- YOUR GOAL:
Through the line with "bpy.data.objects.remove(cutter)" and starting from the first line, return the records below word for word, with pictures left out.

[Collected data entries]

☆ ☆ ☆ ☆

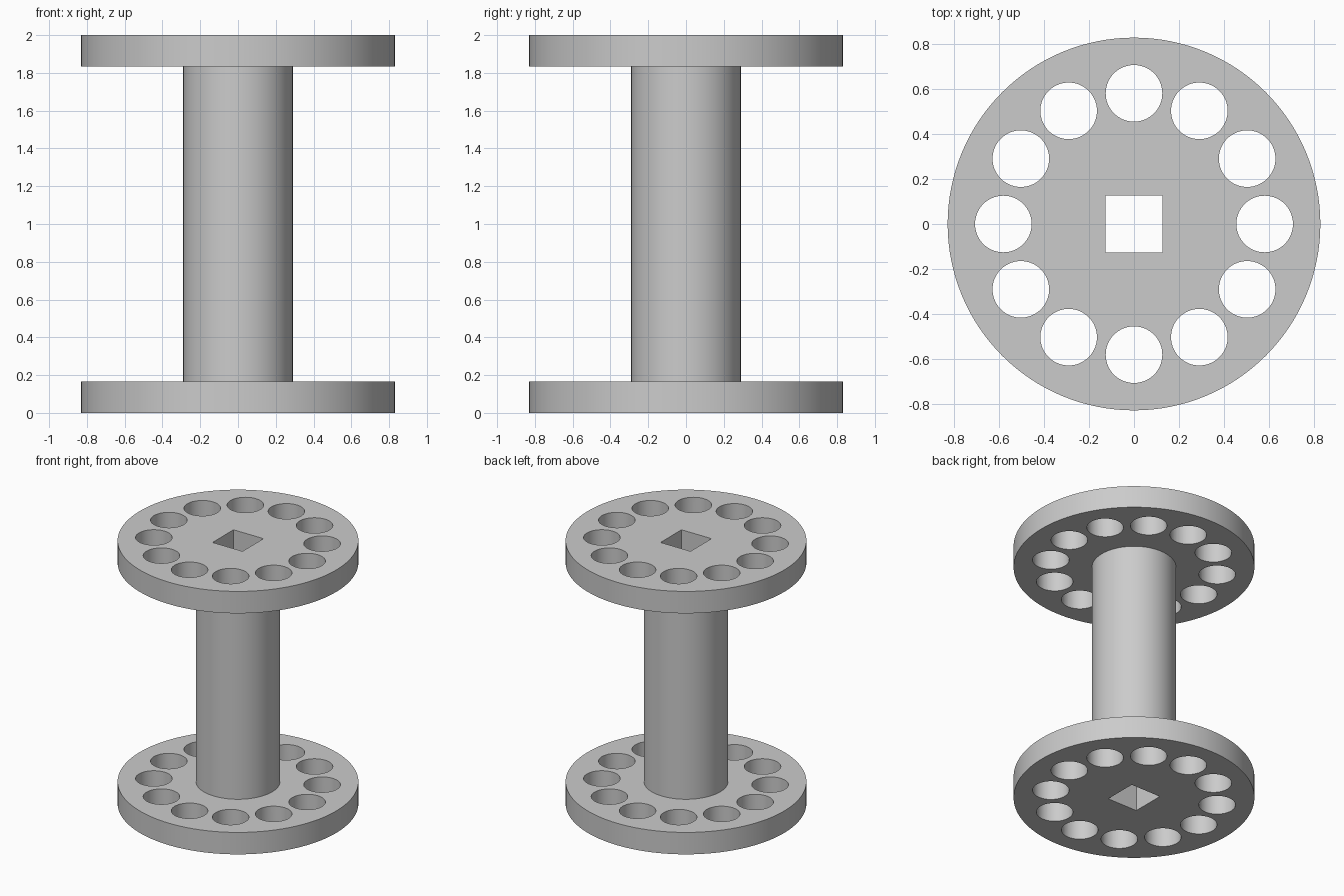
import bpy, bmesh, math
from mathutils import Matrix

if "Cube" in bpy.data.objects:
    bpy.data.objects.remove(bpy.data.objects["Cube"])

HEIGHT, FLANGE_R, FLANGE_T, CORE_R = 2.0, 0.83, 0.167, 0.29
HOLES, HOLE_RING, HOLE_R, BORE = 12, 0.582, 0.126, 0.252
SEGMENTS = 128

grey = bpy.data.materials.new("light grey")
grey.use_nodes = True
colour = (0.6, 0.6, 0.6, 1)
grey.diffuse_color = colour
grey.node_tree.nodes["Principled BSDF"].inputs["Base Color"].default_value = colour


def make_object(name, bm):
    bmesh.ops.recalc_face_normals(bm, faces=bm.faces)
    mesh = bpy.data.meshes.new(name)
    bm.to_mesh(mesh)
    bm.free()
    mesh.materials.append(grey)
    obj = bpy.data.objects.new(name, mesh)
    bpy.context.collection.objects.link(obj)
    return obj


# Spool body: stepped profile swept round as stacked rings
profile = [(FLANGE_R, 0), (FLANGE_R, FLANGE_T), (CORE_R, FLANGE_T),
           (CORE_R, HEIGHT - FLANGE_T), (FLANGE_R, HEIGHT - FLANGE_T), (FLANGE_R, HEIGHT)]
bm = bmesh.new()
rings = []
for r, z in profile:
    angles = [math.tau * i / SEGMENTS for i in range(SEGMENTS)]
    rings.append([bm.verts.new((r * math.cos(a), r * math.sin(a), z)) for a in angles])
for low, high in zip(rings, rings[1:]):
    for i in range(SEGMENTS):
        j = (i + 1) % SEGMENTS
        bm.faces.new((low[i], low[j], high[j], high[i]))
bm.faces.new(rings[0])
bm.faces.new(rings[-1])
spool = make_object("spool", bm)

# Cutter: ring of round holes and the square centre bore
bm = bmesh.new()
middle = Matrix.Translation((0, 0, HEIGHT / 2))
for i in range(HOLES):
    place = Matrix.Rotation(math.tau * i / HOLES, 4, "Z") @ Matrix.Translation((HOLE_RING, 0, 0))
    bmesh.ops.create_cone(bm, cap_ends=True, segments=64, radius1=HOLE_R, radius2=HOLE_R,
                          depth=HEIGHT + 1, matrix=middle @ place)
bmesh.ops.create_cube(bm, size=1, matrix=middle @ Matrix.Diagonal((BORE, BORE, HEIGHT + 1, 1)))
cutter = make_object("hole_cutter", bm)
cutter.hide_render = True

# Cut the holes through both flanges and the core
cut = spool.modifiers.new("holes", "BOOLEAN")
cut.operation = "DIFFERENCE"
cut.solver = "EXACT"
cut.object = cutter
bpy.ops.object.select_all(action="DESELECT")
bpy.context.view_layer.objects.active = spool
spool.select_set(True)
bpy.ops.object.modifier_apply(modifier=cut.name)
bpy.data.objects.remove(cutter)
bpy.ops.object.shade_smooth_by_angle(angle=math.radians(30))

☆ ☆ ☆ ☆

- TASK OUTPUT:
import bpy, bmesh, math
from mathutils import Matrix

if "Cube" in bpy.data.objects:
    bpy.data.objects.remove(bpy.data.objects["Cube"])

HEIGHT, FLANGE_R, FLANGE_T, CORE_R = 2.0, 0.83, 0.167, 0.29
HOLES, HOLE_RING, HOLE_R, BORE = 12, 0.582, 0.126, 0.252
SEGMENTS = 128

grey = bpy.data.materials.new("light grey")
grey.use_nodes = True
colour = (0.6, 0.6, 0.6, 1)
grey.diffuse_color = colour
grey.node_tree.nodes["Principled BSDF"].inputs["Base Color"].default_value = colour


def make_object(name, bm):
    bmesh.ops.recalc_face_normals(bm, faces=bm.faces)
    mesh = bpy.data.meshes.new(name)
    bm.to_mesh(mesh)
    bm.free()
    mesh.materials.append(grey)
    obj = bpy.data.objects.new(name, mesh)
    bpy.context.collection.objects.link(obj)
    return obj


# Spool body: stepped profile swept round as stacked rings
profile = [(FLANGE_R, 0), (FLANGE_R, FLANGE_T), (CORE_R, FLANGE_T),
           (CORE_R, HEIGHT - FLANGE_T), (FLANGE_R, HEIGHT - FLANGE_T), (FLANGE_R, HEIGHT)]
bm = bmesh.new()
rings = []
for r, z in profile:
    angles = [math.tau * i / SEGMENTS for i in range(SEGMENTS)]
    rings.append([bm.verts.new((r * math.cos(a), r * math.sin(a), z)) for a in angles])
for low, high in zip(rings, rings[1:]):
    for i in range(SEGMENTS):
        j = (i + 1) % SEGMENTS
        bm.faces.new((low[i], low[j], high[j], high[i]))
bm.faces.new(rings[0])
bm.faces.new(rings[-1])
spool = make_object("spool", bm)

# Cutter: ring of round holes and the square centre bore
bm = bmesh.new()
middle = Matrix.Translation((0, 0, HEIGHT / 2))
for i in range(HOLES):
    place = Matrix.Rotation(math.tau * i / HOLES, 4, "Z") @ Matrix.Translation((HOLE_RING, 0, 0))
    bmesh.ops.create_cone(bm, cap_ends=True, segments=64, radius1=HOLE_R, radius2=HOLE_R,
                          depth=HEIGHT + 1, matrix=middle @ place)
bmesh.ops.create_cube(bm, size=1, matrix=middle @ Matrix.Diagonal((BORE, BORE, HEIGHT + 1, 1)))
cutter = make_object("hole_cutter", bm)
cutter.hide_render = True

# Cut the holes through both flanges and the core
cut = spool.modifiers.new("holes", "BOOLEAN")
cut.operation = "DIFFERENCE"
cut.solver = "EXACT"
cut.object = cutter
bpy.ops.object.select_all(action="DESELECT")
bpy.context.view_layer.objects.active = spool
spool.select_set(True)
bpy.ops.object.modifier_apply(modifier=cut.name)
bpy.data.objects.remove(cutter)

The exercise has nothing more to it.